[Material provided]
- Opening Delimiter -

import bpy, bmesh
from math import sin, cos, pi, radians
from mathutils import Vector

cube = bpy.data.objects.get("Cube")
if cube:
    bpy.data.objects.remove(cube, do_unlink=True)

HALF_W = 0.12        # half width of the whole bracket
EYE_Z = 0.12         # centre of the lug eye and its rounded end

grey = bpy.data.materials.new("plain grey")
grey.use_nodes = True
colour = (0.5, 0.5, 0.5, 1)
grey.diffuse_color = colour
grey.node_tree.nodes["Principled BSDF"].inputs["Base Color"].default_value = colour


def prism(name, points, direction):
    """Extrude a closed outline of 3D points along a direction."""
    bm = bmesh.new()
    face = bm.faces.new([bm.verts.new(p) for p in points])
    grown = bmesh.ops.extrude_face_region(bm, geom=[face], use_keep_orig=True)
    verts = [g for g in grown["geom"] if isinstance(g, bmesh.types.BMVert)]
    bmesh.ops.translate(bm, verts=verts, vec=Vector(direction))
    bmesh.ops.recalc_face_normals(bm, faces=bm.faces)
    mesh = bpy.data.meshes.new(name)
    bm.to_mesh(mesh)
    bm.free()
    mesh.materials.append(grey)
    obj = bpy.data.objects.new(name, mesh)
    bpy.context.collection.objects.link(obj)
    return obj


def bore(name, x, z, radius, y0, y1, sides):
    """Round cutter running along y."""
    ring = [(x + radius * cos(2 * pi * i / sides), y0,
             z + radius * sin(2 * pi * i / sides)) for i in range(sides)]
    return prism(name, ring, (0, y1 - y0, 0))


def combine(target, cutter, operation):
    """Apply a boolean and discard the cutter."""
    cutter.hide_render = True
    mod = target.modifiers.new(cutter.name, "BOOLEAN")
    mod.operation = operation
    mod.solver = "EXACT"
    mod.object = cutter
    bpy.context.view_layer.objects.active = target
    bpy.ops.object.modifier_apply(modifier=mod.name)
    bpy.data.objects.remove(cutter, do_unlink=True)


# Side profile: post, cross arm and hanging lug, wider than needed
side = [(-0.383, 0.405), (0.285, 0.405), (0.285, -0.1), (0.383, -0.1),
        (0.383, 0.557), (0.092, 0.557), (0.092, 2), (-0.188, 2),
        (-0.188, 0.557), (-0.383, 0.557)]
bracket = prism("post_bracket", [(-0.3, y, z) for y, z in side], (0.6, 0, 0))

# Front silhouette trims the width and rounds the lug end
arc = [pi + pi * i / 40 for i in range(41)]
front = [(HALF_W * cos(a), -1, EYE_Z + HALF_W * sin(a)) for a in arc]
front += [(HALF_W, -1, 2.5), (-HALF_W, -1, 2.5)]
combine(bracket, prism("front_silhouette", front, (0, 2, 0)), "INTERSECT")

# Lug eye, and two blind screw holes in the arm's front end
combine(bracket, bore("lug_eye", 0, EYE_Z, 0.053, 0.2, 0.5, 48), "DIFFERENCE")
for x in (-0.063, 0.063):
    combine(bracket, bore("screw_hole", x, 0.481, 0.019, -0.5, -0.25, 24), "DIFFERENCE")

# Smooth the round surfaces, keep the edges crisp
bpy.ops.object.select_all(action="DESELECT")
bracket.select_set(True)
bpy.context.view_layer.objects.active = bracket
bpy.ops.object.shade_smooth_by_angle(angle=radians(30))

- Closing Delimiter -

From the material above, set down exactly the lines starting at the one with "a boolean and" and ending at the one with "bracket.select_set(True)", end lines included.

[Task output]
    """Apply a boolean and discard the cutter."""
    cutter.hide_render = True
    mod = target.modifiers.new(cutter.name, "BOOLEAN")
    mod.operation = operation
    mod.solver = "EXACT"
    mod.object = cutter
    bpy.context.view_layer.objects.active = target
    bpy.ops.object.modifier_apply(modifier=mod.name)
    bpy.data.objects.remove(cutter, do_unlink=True)


# Side profile: post, cross arm and hanging lug, wider than needed
side = [(-0.383, 0.405), (0.285, 0.405), (0.285, -0.1), (0.383, -0.1),
        (0.383, 0.557), (0.092, 0.557), (0.092, 2), (-0.188, 2),
        (-0.188, 0.557), (-0.383, 0.557)]
bracket = prism("post_bracket", [(-0.3, y, z) for y, z in side], (0.6, 0, 0))

# Front silhouette trims the width and rounds the lug end
arc = [pi + pi * i / 40 for i in range(41)]
front = [(HALF_W * cos(a), -1, EYE_Z + HALF_W * sin(a)) for a in arc]
front += [(HALF_W, -1, 2.5), (-HALF_W, -1, 2.5)]
combine(bracket, prism("front_silhouette", front, (0, 2, 0)), "INTERSECT")

# Lug eye, and two blind screw holes in the arm's front end
combine(bracket, bore("lug_eye", 0, EYE_Z, 0.053, 0.2, 0.5, 48), "DIFFERENCE")
for x in (-0.063, 0.063):
    combine(bracket, bore("screw_hole", x, 0.481, 0.019, -0.5, -0.25, 24), "DIFFERENCE")

# Smooth the round surfaces, keep the edges crisp
bpy.ops.object.select_all(action="DESELECT")
bracket.select_set(True)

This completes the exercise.